(Brief)
Each record below should be set down exactly.

____ Exercise material

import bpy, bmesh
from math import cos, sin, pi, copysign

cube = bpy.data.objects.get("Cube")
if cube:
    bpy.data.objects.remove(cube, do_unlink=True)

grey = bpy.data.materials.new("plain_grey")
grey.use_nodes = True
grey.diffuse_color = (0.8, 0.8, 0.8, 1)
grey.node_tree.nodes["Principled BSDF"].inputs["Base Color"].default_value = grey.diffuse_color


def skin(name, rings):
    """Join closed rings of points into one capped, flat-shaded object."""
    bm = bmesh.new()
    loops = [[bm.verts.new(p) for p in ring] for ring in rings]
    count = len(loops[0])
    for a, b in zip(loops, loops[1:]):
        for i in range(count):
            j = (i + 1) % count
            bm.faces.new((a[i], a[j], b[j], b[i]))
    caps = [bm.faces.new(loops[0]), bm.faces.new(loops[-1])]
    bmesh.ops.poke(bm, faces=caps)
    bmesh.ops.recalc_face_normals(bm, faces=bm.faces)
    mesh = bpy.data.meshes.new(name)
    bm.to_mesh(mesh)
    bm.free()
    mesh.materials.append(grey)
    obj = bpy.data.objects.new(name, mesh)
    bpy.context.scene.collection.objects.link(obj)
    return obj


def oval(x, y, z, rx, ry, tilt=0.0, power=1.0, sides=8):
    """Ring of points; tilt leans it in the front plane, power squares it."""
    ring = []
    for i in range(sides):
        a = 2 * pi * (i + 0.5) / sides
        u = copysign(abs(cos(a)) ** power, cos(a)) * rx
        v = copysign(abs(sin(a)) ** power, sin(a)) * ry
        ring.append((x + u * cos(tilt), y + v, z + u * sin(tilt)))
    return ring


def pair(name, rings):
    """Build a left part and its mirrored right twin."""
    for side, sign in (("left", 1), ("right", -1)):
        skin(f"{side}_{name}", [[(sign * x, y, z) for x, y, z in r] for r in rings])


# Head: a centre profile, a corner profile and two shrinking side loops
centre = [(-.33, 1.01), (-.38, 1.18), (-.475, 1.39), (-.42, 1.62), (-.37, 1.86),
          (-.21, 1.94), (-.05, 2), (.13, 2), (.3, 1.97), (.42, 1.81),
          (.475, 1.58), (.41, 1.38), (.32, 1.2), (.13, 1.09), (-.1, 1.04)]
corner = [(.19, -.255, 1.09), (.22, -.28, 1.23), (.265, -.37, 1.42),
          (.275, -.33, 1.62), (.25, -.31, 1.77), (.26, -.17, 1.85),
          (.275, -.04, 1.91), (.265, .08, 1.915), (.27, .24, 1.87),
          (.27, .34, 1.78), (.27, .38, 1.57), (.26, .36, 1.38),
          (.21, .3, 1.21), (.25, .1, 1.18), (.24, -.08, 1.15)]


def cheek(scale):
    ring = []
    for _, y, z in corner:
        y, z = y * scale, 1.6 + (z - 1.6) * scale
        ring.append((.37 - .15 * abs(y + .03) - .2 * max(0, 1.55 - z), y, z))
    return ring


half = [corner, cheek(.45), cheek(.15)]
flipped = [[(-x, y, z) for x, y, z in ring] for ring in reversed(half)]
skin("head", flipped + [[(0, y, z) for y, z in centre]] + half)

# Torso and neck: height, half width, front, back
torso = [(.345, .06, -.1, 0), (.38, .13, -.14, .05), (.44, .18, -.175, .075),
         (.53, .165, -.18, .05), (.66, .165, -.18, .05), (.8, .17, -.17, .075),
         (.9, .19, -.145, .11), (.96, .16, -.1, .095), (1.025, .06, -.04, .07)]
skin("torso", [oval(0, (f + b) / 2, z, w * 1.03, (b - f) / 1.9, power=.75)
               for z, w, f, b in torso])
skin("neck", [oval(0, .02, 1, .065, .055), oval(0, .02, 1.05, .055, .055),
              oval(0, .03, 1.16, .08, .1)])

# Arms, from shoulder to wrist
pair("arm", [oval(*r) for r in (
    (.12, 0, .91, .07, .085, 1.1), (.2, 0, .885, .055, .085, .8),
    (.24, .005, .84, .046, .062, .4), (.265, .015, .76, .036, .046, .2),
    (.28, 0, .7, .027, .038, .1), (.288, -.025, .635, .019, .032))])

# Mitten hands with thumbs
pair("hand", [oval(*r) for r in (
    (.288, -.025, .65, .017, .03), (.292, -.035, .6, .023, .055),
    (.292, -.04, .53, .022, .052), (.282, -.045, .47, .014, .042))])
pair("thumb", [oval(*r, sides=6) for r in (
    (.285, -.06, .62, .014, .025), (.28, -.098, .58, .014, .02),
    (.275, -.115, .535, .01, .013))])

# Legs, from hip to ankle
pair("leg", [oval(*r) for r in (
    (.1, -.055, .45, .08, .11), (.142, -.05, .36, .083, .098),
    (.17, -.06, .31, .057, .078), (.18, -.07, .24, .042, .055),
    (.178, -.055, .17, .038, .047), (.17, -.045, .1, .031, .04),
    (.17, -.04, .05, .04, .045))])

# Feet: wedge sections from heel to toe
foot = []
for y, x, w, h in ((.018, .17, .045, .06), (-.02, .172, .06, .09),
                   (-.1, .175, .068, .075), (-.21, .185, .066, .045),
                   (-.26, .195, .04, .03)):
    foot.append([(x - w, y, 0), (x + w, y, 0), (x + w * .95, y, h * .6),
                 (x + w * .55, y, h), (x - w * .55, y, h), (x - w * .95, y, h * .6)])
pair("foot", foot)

________

(Output of the task)
import bpy, bmesh
from math import cos, sin, pi, copysign

cube = bpy.data.objects.get("Cube")
if cube:
    bpy.data.objects.remove(cube, do_unlink=True)

grey = bpy.data.materials.new("plain_grey")
grey.use_nodes = True
grey.diffuse_color = (0.8, 0.8, 0.8, 1)
grey.node_tree.nodes["Principled BSDF"].inputs["Base Color"].default_value = grey.diffuse_color


def skin(name, rings):
    """Join closed rings of points into one capped, flat-shaded object."""
    bm = bmesh.new()
    loops = [[bm.verts.new(p) for p in ring] for ring in rings]
    count = len(loops[0])
    for a, b in zip(loops, loops[1:]):
        for i in range(count):
            j = (i + 1) % count
            bm.faces.new((a[i], a[j], b[j], b[i]))
    caps = [bm.faces.new(loops[0]), bm.faces.new(loops[-1])]
    bmesh.ops.poke(bm, faces=caps)
    bmesh.ops.recalc_face_normals(bm, faces=bm.faces)
    mesh = bpy.data.meshes.new(name)
    bm.to_mesh(mesh)
    bm.free()
    mesh.materials.append(grey)
    obj = bpy.data.objects.new(name, mesh)
    bpy.context.scene.collection.objects.link(obj)
    return obj


def oval(x, y, z, rx, ry, tilt=0.0, power=1.0, sides=8):
    """Ring of points; tilt leans it in the front plane, power squares it."""
    ring = []
    for i in range(sides):
        a = 2 * pi * (i + 0.5) / sides
        u = copysign(abs(cos(a)) ** power, cos(a)) * rx
        v = copysign(abs(sin(a)) ** power, sin(a)) * ry
        ring.append((x + u * cos(tilt), y + v, z + u * sin(tilt)))
    return ring


def pair(name, rings):
    """Build a left part and its mirrored right twin."""
    for side, sign in (("left", 1), ("right", -1)):
        skin(f"{side}_{name}", [[(sign * x, y, z) for x, y, z in r] for r in rings])


# Head: a centre profile, a corner profile and two shrinking side loops
centre = [(-.33, 1.01), (-.38, 1.18), (-.475, 1.39), (-.42, 1.62), (-.37, 1.86),
          (-.21, 1.94), (-.05, 2), (.13, 2), (.3, 1.97), (.42, 1.81),
          (.475, 1.58), (.41, 1.38), (.32, 1.2), (.13, 1.09), (-.1, 1.04)]
corner = [(.19, -.255, 1.09), (.22, -.28, 1.23), (.265, -.37, 1.42),
          (.275, -.33, 1.62), (.25, -.31, 1.77), (.26, -.17, 1.85),
          (.275, -.04, 1.91), (.265, .08, 1.915), (.27, .24, 1.87),
          (.27, .34, 1.78), (.27, .38, 1.57), (.26, .36, 1.38),
          (.21, .3, 1.21), (.25, .1, 1.18), (.24, -.08, 1.15)]


def cheek(scale):
    ring = []
    for _, y, z in corner:
        y, z = y * scale, 1.6 + (z - 1.6) * scale
        ring.append((.37 - .15 * abs(y + .03) - .2 * max(0, 1.55 - z), y, z))
    return ring


half = [corner, cheek(.45), cheek(.15)]
flipped = [[(-x, y, z) for x, y, z in ring] for ring in reversed(half)]
skin("head", flipped + [[(0, y, z) for y, z in centre]] + half)

# Torso and neck: height, half width, front, back
torso = [(.345, .06, -.1, 0), (.38, .13, -.14, .05), (.44, .18, -.175, .075),
         (.53, .165, -.18, .05), (.66, .165, -.18, .05), (.8, .17, -.17, .075),
         (.9, .19, -.145, .11), (.96, .16, -.1, .095), (1.025, .06, -.04, .07)]
skin("torso", [oval(0, (f + b) / 2, z, w * 1.03, (b - f) / 1.9, power=.75)
               for z, w, f, b in torso])
skin("neck", [oval(0, .02, 1, .065, .055), oval(0, .02, 1.05, .055, .055),
              oval(0, .03, 1.16, .08, .1)])

# Arms, from shoulder to wrist
pair("arm", [oval(*r) for r in (
    (.12, 0, .91, .07, .085, 1.1), (.2, 0, .885, .055, .085, .8),
    (.24, .005, .84, .046, .062, .4), (.265, .015, .76, .036, .046, .2),
    (.28, 0, .7, .027, .038, .1), (.288, -.025, .635, .019, .032))])

# Mitten hands with thumbs
pair("hand", [oval(*r) for r in (
    (.288, -.025, .65, .017, .03), (.292, -.035, .6, .023, .055),
    (.292, -.04, .53, .022, .052), (.282, -.045, .47, .014, .042))])
pair("thumb", [oval(*r, sides=6) for r in (
    (.285, -.06, .62, .014, .025), (.28, -.098, .58, .014, .02),
    (.275, -.115, .535, .01, .013))])

# Legs, from hip to ankle
pair("leg", [oval(*r) for r in (
    (.1, -.055, .45, .08, .11), (.142, -.05, .36, .083, .098),
    (.17, -.06, .31, .057, .078), (.18, -.07, .24, .042, .055),
    (.178, -.055, .17, .038, .047), (.17, -.045, .1, .031, .04),
    (.17, -.04, .05, .04, .045))])

# Feet: wedge sections from heel to toe
foot = []
for y, x, w, h in ((.018, .17, .045, .06), (-.02, .172, .06, .09),
                   (-.1, .175, .068, .075), (-.21, .185, .066, .045),
                   (-.26, .195, .04, .03)):
    foot.append([(x - w, y, 0), (x + w, y, 0), (x + w * .95, y, h * .6),
                 (x + w * .55, y, h), (x - w * .55, y, h), (x - w * .95, y, h * .6)])
pair("foot", foot)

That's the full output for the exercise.